Start of Extracted entries

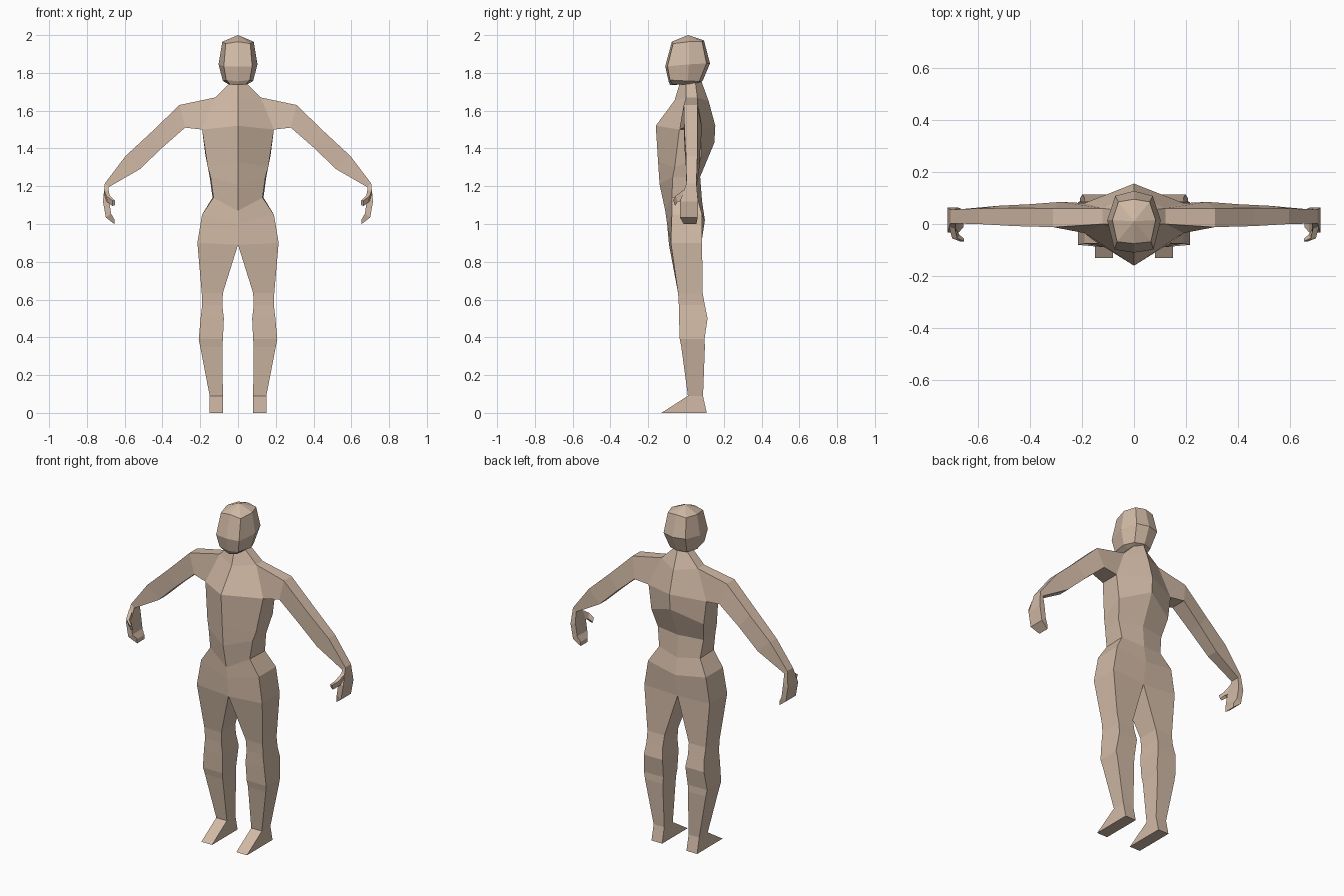
import bpy, bmesh

skin = bpy.data.materials.new("tan skin")
skin.diffuse_color = (0.64, 0.49, 0.38, 1)


def loft(bm, rings, closed):
    """Bridge rings of equal point count with quads (triangles where points coincide)."""
    rows = [[bm.verts.new(p) for p in r] for r in rings]
    for a, b in zip(rows, rows[1:]):
        n = len(a)
        for i in range(n if closed else n - 1):
            j = (i + 1) % n
            bm.faces.new((a[i], a[j], b[j], b[i]))


def finish(bm, name):
    """Weld, mirror across x, close the openings and make the object."""
    bmesh.ops.remove_doubles(bm, verts=bm.verts[:], dist=0.0005)
    geom = bm.verts[:] + bm.edges[:] + bm.faces[:]
    bmesh.ops.mirror(bm, geom=geom, axis='X', merge_dist=0.0005)
    bmesh.ops.remove_doubles(bm, verts=bm.verts[:], dist=0.0005)
    bmesh.ops.holes_fill(bm, edges=bm.edges[:], sides=0)
    bmesh.ops.recalc_face_normals(bm, faces=bm.faces[:])
    mesh = bpy.data.meshes.new(name)
    bm.to_mesh(mesh)
    bm.free()
    mesh.materials.append(skin)
    obj = bpy.data.objects.new(name, mesh)
    bpy.context.collection.objects.link(obj)
    return obj


# ---- body: half rings run centre front, side front, side back, centre back
bm = bmesh.new()
neck = [(0, -.035, 1.74), (.04, 0, 1.75), (.04, .05, 1.75), (0, .08, 1.76)]
collar = [(0, -.06, 1.655), (.12, 0, 1.67), (.12, .06, 1.67), (0, .12, 1.65)]
chest = [(0, -.16, 1.52), (.19, -.035, 1.50), (.19, .08, 1.50), (0, .155, 1.52)]
ribs = [(0, -.148, 1.33), (.16, -.06, 1.30), (.172, .08, 1.36), (0, .15, 1.43)]
waist = [(0, -.14, 1.21), (.145, -.07, 1.25), (.15, .05, 1.25), (0, .075, 1.25)]
belly = [(0, -.11, 1.07), (.13, -.075, 1.14), (.135, .06, 1.14), (0, .085, 1.12)]
hip = [(0, -.10, 1.00), (.19, -.075, 1.05), (.19, .085, 1.05), (0, .10, 1.02)]
seat = [(0, -.09, .89), (.215, -.08, .90), (.215, .085, .90), (0, .08, .89)]

loft(bm, [neck, collar], False)
loft(bm, [chest, ribs, waist, belly, hip, seat], False)
# front and back of the chest, leaving the shoulder opening
loft(bm, [collar[:2], chest[:2]], False)
loft(bm, [collar[2:], chest[2:]], False)


# ---- leg, continuing from the seat ring
def leg_ring(z, inner, outer, front, back):
    return [(inner, front, z), (outer, front, z), (outer, back, z), (inner, back, z)]


loft(bm, [seat,
          leg_ring(.635, .08, .192, -.042, .088),
          leg_ring(.57, .083, .19, -.038, .10),
          leg_ring(.50, .075, .198, -.037, .114),
          leg_ring(.39, .08, .208, -.033, .098),
          leg_ring(.35, .083, .20, -.025, .10),
          leg_ring(.09, .08, .15, .01, .09),
          leg_ring(0, .08, .15, -.13, .11)], True)


# ---- arm, from the shoulder opening to the fingertips
def arm_ring(top, bottom, front, back, lean=0):
    (tx, tz), (bx, bz) = top, bottom
    return [(tx, front, tz), (tx, back - lean, tz), (bx, back, bz), (bx, front, bz)]


loft(bm, [[collar[1], collar[2], chest[2], chest[1]],
          arm_ring((.31, 1.63), (.28, 1.51), -.012, .085, .025),
          arm_ring((.46, 1.485), (.40, 1.405), -.008, .076, .015),
          arm_ring((.595, 1.36), (.52, 1.29), 0, .07, .01),
          arm_ring((.705, 1.215), (.685, 1.195), .002, .055),
          arm_ring((.715, 1.12), (.683, 1.13), -.032, .064),
          arm_ring((.70, 1.035), (.672, 1.055), -.032, .062),
          arm_ring((.655, 1.0), (.655, 1.025), -.012, .055)], True)

# ---- thumb
loft(bm, [[(.71, -.012, 1.18), (.71, -.012, 1.13), (.688, -.012, 1.13), (.688, -.012, 1.18)],
          [(.698, -.055, 1.15), (.69, -.045, 1.115), (.67, -.042, 1.12), (.678, -.055, 1.15)],
          [(.665, -.068, 1.125), (.665, -.058, 1.095), (.652, -.056, 1.10), (.652, -.066, 1.125)]],
     True)
finish(bm, "body")


# ---- head: half rings of five points, pinched to a crown and an underside point
def head_ring(front, cheek, side, nape, back):
    return [(0, *front), cheek, side, nape, (0, *back)]


bm = bmesh.new()
loft(bm, [[(0, .01, 2.0)] * 5,
          head_ring((-.075, 1.965), (.065, -.068, 1.955), (.083, .015, 1.965),
                    (.06, .085, 1.965), (.095, 1.972)),
          head_ring((-.11, 1.835), (.075, -.098, 1.835), (.103, .015, 1.845),
                    (.072, .108, 1.85), (.127, 1.85)),
          head_ring((-.092, 1.755), (.062, -.085, 1.762), (.08, .01, 1.757),
                    (.055, .07, 1.755), (.088, 1.757)),
          head_ring((-.085, 1.735), (.04, -.07, 1.738), (.05, .01, 1.74),
                    (.035, .05, 1.745), (.065, 1.745)),
          [(0, 0, 1.74)] * 5], False)
bmesh.ops.remove_doubles(bm, verts=bm.verts[:], dist=0.0005)
finish(bm, "head")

End of Extracted entries

* Required work
The entries must be written out again unchanged. Images are to be left out.

* Answer to this problem
import bpy, bmesh

skin = bpy.data.materials.new("tan skin")
skin.diffuse_color = (0.64, 0.49, 0.38, 1)


def loft(bm, rings, closed):
    """Bridge rings of equal point count with quads (triangles where points coincide)."""
    rows = [[bm.verts.new(p) for p in r] for r in rings]
    for a, b in zip(rows, rows[1:]):
        n = len(a)
        for i in range(n if closed else n - 1):
            j = (i + 1) % n
            bm.faces.new((a[i], a[j], b[j], b[i]))


def finish(bm, name):
    """Weld, mirror across x, close the openings and make the object."""
    bmesh.ops.remove_doubles(bm, verts=bm.verts[:], dist=0.0005)
    geom = bm.verts[:] + bm.edges[:] + bm.faces[:]
    bmesh.ops.mirror(bm, geom=geom, axis='X', merge_dist=0.0005)
    bmesh.ops.remove_doubles(bm, verts=bm.verts[:], dist=0.0005)
    bmesh.ops.holes_fill(bm, edges=bm.edges[:], sides=0)
    bmesh.ops.recalc_face_normals(bm, faces=bm.faces[:])
    mesh = bpy.data.meshes.new(name)
    bm.to_mesh(mesh)
    bm.free()
    mesh.materials.append(skin)
    obj = bpy.data.objects.new(name, mesh)
    bpy.context.collection.objects.link(obj)
    return obj


# ---- body: half rings run centre front, side front, side back, centre back
bm = bmesh.new()
neck = [(0, -.035, 1.74), (.04, 0, 1.75), (.04, .05, 1.75), (0, .08, 1.76)]
collar = [(0, -.06, 1.655), (.12, 0, 1.67), (.12, .06, 1.67), (0, .12, 1.65)]
chest = [(0, -.16, 1.52), (.19, -.035, 1.50), (.19, .08, 1.50), (0, .155, 1.52)]
ribs = [(0, -.148, 1.33), (.16, -.06, 1.30), (.172, .08, 1.36), (0, .15, 1.43)]
waist = [(0, -.14, 1.21), (.145, -.07, 1.25), (.15, .05, 1.25), (0, .075, 1.25)]
belly = [(0, -.11, 1.07), (.13, -.075, 1.14), (.135, .06, 1.14), (0, .085, 1.12)]
hip = [(0, -.10, 1.00), (.19, -.075, 1.05), (.19, .085, 1.05), (0, .10, 1.02)]
seat = [(0, -.09, .89), (.215, -.08, .90), (.215, .085, .90), (0, .08, .89)]

loft(bm, [neck, collar], False)
loft(bm, [chest, ribs, waist, belly, hip, seat], False)
# front and back of the chest, leaving the shoulder opening
loft(bm, [collar[:2], chest[:2]], False)
loft(bm, [collar[2:], chest[2:]], False)


# ---- leg, continuing from the seat ring
def leg_ring(z, inner, outer, front, back):
    return [(inner, front, z), (outer, front, z), (outer, back, z), (inner, back, z)]


loft(bm, [seat,
          leg_ring(.635, .08, .192, -.042, .088),
          leg_ring(.57, .083, .19, -.038, .10),
          leg_ring(.50, .075, .198, -.037, .114),
          leg_ring(.39, .08, .208, -.033, .098),
          leg_ring(.35, .083, .20, -.025, .10),
          leg_ring(.09, .08, .15, .01, .09),
          leg_ring(0, .08, .15, -.13, .11)], True)


# ---- arm, from the shoulder opening to the fingertips
def arm_ring(top, bottom, front, back, lean=0):
    (tx, tz), (bx, bz) = top, bottom
    return [(tx, front, tz), (tx, back - lean, tz), (bx, back, bz), (bx, front, bz)]


loft(bm, [[collar[1], collar[2], chest[2], chest[1]],
          arm_ring((.31, 1.63), (.28, 1.51), -.012, .085, .025),
          arm_ring((.46, 1.485), (.40, 1.405), -.008, .076, .015),
          arm_ring((.595, 1.36), (.52, 1.29), 0, .07, .01),
          arm_ring((.705, 1.215), (.685, 1.195), .002, .055),
          arm_ring((.715, 1.12), (.683, 1.13), -.032, .064),
          arm_ring((.70, 1.035), (.672, 1.055), -.032, .062),
          arm_ring((.655, 1.0), (.655, 1.025), -.012, .055)], True)

# ---- thumb
loft(bm, [[(.71, -.012, 1.18), (.71, -.012, 1.13), (.688, -.012, 1.13), (.688, -.012, 1.18)],
          [(.698, -.055, 1.15), (.69, -.045, 1.115), (.67, -.042, 1.12), (.678, -.055, 1.15)],
          [(.665, -.068, 1.125), (.665, -.058, 1.095), (.652, -.056, 1.10), (.652, -.066, 1.125)]],
     True)
finish(bm, "body")


# ---- head: half rings of five points, pinched to a crown and an underside point
def head_ring(front, cheek, side, nape, back):
    return [(0, *front), cheek, side, nape, (0, *back)]


bm = bmesh.new()
loft(bm, [[(0, .01, 2.0)] * 5,
          head_ring((-.075, 1.965), (.065, -.068, 1.955), (.083, .015, 1.965),
                    (.06, .085, 1.965), (.095, 1.972)),
          head_ring((-.11, 1.835), (.075, -.098, 1.835), (.103, .015, 1.845),
                    (.072, .108, 1.85), (.127, 1.85)),
          head_ring((-.092, 1.755), (.062, -.085, 1.762), (.08, .01, 1.757),
                    (.055, .07, 1.755), (.088, 1.757)),
          head_ring((-.085, 1.735), (.04, -.07, 1.738), (.05, .01, 1.74),
                    (.035, .05, 1.745), (.065, 1.745)),
          [(0, 0, 1.74)] * 5], False)
bmesh.ops.remove_doubles(bm, verts=bm.verts[:], dist=0.0005)
finish(bm, "head")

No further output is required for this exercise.